The Nicholas Sparks website includes the following quote: "Generally speaking, Nicholas Sparks sets out to write an easy-to-read, entertaining, original love story with a poignant ending, one that generates genuine emotion." He always fulfills that promise. The lovers seem to be a cross purposes. In this case, he is single and unattached, his life filled with friends and fun. She's in a long-term relationship. In fact, she has moved to Beaufort, North Carolina to be near her boyfriend. Even their dogs seem to be at odds, especially when her dog becomes pregnant.
What choices will be made?
A major criticism of the novel has been Sparks' use of a prologue and epilogue, each of which is in the present, eleven years after the main action. The criticism is not valid, for the prologue creates a sense of impending, but unnamed doom that heightens dramatic tension in the novel. Hints are dropped. He has brought flowers to his wife of eleven years at her workplace because they'd had an argument three months ago, the last time they had spoken and shared the same bed. As a child Travis asked his father to tell him stories with a surprise ending because these were the best ones.
Sparks said at a recent reading that he always knows the twist, the surprise which ends his novels, when he begins writing. This twist will, compared to his other emotionally charged novels, unleash a torrent of tears, Niagara Falls on steroids. But, the emotion will be emotionally cleansing for it involves a choice each of us is likely to face one day. How do we meet the curveball Life throws us from time to time? What choice will Travis make?

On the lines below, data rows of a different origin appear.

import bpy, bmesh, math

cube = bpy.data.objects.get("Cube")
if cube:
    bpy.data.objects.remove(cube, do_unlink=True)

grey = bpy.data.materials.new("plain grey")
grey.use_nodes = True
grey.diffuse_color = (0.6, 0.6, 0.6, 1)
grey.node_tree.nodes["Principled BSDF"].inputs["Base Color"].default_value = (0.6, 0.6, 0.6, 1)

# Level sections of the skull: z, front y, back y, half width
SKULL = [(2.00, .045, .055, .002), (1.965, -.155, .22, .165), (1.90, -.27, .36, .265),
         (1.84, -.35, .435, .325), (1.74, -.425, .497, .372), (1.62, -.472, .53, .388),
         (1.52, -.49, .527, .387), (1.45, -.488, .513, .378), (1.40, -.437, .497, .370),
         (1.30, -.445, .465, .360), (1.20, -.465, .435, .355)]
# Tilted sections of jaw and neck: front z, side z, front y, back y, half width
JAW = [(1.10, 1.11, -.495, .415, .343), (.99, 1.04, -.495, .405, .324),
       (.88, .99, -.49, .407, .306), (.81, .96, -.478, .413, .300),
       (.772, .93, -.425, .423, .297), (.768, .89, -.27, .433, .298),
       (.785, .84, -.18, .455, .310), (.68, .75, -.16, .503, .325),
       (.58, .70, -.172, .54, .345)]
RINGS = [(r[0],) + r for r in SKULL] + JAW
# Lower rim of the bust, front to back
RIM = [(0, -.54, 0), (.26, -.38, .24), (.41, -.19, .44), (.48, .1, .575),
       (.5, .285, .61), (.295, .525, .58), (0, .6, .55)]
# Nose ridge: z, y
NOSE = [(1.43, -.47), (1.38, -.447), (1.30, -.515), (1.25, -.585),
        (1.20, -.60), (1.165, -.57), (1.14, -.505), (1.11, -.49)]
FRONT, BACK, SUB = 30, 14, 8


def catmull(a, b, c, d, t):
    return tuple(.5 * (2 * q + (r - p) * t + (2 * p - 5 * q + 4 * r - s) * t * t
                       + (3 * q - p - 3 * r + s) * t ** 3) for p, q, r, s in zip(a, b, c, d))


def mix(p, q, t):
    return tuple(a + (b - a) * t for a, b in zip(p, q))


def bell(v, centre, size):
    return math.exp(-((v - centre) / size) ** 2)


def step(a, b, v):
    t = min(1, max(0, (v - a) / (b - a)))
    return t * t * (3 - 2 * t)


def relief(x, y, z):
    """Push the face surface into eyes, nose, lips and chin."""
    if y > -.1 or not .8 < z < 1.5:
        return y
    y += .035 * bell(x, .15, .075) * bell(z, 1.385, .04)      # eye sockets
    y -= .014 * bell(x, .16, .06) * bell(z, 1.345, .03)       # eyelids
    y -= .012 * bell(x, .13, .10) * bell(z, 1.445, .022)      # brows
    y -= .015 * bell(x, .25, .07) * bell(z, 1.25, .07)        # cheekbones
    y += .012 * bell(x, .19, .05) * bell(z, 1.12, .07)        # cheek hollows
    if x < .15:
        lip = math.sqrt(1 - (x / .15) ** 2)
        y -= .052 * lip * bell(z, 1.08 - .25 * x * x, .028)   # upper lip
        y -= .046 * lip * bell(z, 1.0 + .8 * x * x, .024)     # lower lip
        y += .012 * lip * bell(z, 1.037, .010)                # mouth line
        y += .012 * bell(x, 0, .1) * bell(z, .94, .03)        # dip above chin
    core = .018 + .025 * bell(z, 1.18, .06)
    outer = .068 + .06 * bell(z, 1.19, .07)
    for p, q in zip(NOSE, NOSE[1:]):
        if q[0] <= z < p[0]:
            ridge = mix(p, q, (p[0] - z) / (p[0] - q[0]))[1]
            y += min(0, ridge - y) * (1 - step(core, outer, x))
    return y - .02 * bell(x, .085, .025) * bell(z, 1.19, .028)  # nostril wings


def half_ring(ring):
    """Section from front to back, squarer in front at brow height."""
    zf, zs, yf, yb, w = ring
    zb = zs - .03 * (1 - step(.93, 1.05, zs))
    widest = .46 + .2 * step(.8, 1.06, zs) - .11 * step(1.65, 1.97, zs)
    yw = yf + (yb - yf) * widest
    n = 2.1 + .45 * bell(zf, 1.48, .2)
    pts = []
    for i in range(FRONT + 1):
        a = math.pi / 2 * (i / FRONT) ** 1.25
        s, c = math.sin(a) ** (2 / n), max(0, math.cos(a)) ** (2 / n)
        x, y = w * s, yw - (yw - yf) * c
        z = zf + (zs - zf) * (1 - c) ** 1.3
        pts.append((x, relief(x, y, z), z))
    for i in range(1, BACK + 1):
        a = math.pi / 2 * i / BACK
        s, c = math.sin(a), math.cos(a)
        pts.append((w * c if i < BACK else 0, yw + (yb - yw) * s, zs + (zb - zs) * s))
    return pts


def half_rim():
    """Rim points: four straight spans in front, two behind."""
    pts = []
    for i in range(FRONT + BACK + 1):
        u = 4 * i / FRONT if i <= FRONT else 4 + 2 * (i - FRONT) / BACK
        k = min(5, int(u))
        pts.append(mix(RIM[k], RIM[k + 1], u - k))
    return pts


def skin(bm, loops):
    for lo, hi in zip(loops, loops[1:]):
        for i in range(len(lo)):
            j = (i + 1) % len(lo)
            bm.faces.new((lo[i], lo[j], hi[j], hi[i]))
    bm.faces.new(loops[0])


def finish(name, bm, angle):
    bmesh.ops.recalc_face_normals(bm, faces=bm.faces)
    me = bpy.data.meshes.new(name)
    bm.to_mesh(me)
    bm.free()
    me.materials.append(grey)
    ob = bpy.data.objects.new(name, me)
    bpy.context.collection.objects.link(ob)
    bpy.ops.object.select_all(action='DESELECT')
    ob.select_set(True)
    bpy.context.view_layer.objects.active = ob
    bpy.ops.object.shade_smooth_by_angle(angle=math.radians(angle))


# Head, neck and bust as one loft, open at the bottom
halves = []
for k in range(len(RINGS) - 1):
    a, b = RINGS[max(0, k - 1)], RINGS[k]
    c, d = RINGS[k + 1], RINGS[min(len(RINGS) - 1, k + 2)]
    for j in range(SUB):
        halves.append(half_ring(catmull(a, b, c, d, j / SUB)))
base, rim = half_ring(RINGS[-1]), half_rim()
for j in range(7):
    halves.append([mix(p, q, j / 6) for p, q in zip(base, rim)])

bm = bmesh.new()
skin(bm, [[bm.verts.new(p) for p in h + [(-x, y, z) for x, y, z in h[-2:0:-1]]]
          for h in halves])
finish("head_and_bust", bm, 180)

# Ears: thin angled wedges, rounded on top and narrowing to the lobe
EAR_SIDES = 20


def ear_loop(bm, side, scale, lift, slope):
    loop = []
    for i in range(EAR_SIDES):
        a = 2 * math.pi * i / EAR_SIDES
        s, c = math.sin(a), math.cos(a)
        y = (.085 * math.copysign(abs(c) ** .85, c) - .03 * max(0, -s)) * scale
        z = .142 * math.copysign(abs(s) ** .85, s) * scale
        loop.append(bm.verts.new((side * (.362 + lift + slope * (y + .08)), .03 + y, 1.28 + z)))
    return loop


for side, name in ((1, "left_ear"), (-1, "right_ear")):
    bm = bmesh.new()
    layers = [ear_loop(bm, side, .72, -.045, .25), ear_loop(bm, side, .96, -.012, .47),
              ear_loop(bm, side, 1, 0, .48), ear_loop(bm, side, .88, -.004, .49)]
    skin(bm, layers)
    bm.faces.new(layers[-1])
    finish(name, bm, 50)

This is the stuff of serious romance novels. In just a few days-I'm not giving anything away; you know it will happen-Gabby and Travis fall in love. She resists with all her might, but the inexorable flow of the ocean is working against her. Shortly after meeting her, Travis "knew that the solitary journey he'd been on for years had somehow reached its end." Both know that snap decisions can be made, can be exactly right, and powerfully enduring.
Sparks was scheduled recently for a 7:00 p.m. book reading and signing. By 11:15 a.m. 15 people were already in line to secure a cared for their place in the signing line. One couple had driven 5 hours and arrived at 8:00 a.m.! Everyone was told to come back no later than 2:00 because Sparks would start speaking and signing about 3:00. By 2:00 nearly 150 were already in line, about 5 of them being men. By 3:00 when he began to speak, the line was snaking across the store. He indicated that about 6,000 books would be sold by the time he finished signing around 10:00 p.m.
Comments from a number of women outline the reasons why Sparks' novels and the movies made from them are so popular. "He always has a good story." "You get the message and it flows. He really understands women." "There is always a clear theme but he does not write to a formula." "It is remarkable that he seems so grounded after 12 books." Perhaps the most prescient comment was by the woman who noted, "Life gets turned around by someone, a catalyst, who melts the other person's wall." That is true here, but the catalyst is a bit surprising, even for Sparks.
Sparks provided an update to an adoring audience-a woman of indeterminate age gushed that he looked so buff, that he had clearly been working out. Nights in Rodanthe, starring Richard Gere, Diane Lane, and Chris Meloni, should be out in June 2008. Much of it was actually filmed on location on the North Carolina coast. His next book will be about a veteran and should come out next fall; he'll start writing in about a month. Dear John is most likely the next movie, but it has to start no later than March 1 due to an impending full strike in Hollywood. He will write a sequel to this novel.
Sparks continues to live in New Bern, North Carolina with his wife and 5 children. He is heavily invested in the life of the community. In addition to providing a track for the high school, which has won the state outdoor track title the last two years, he has begun a charter school for grades 3-8 with 200 students. He has written seven number 1 books. More than 50 million copies of his books are in print.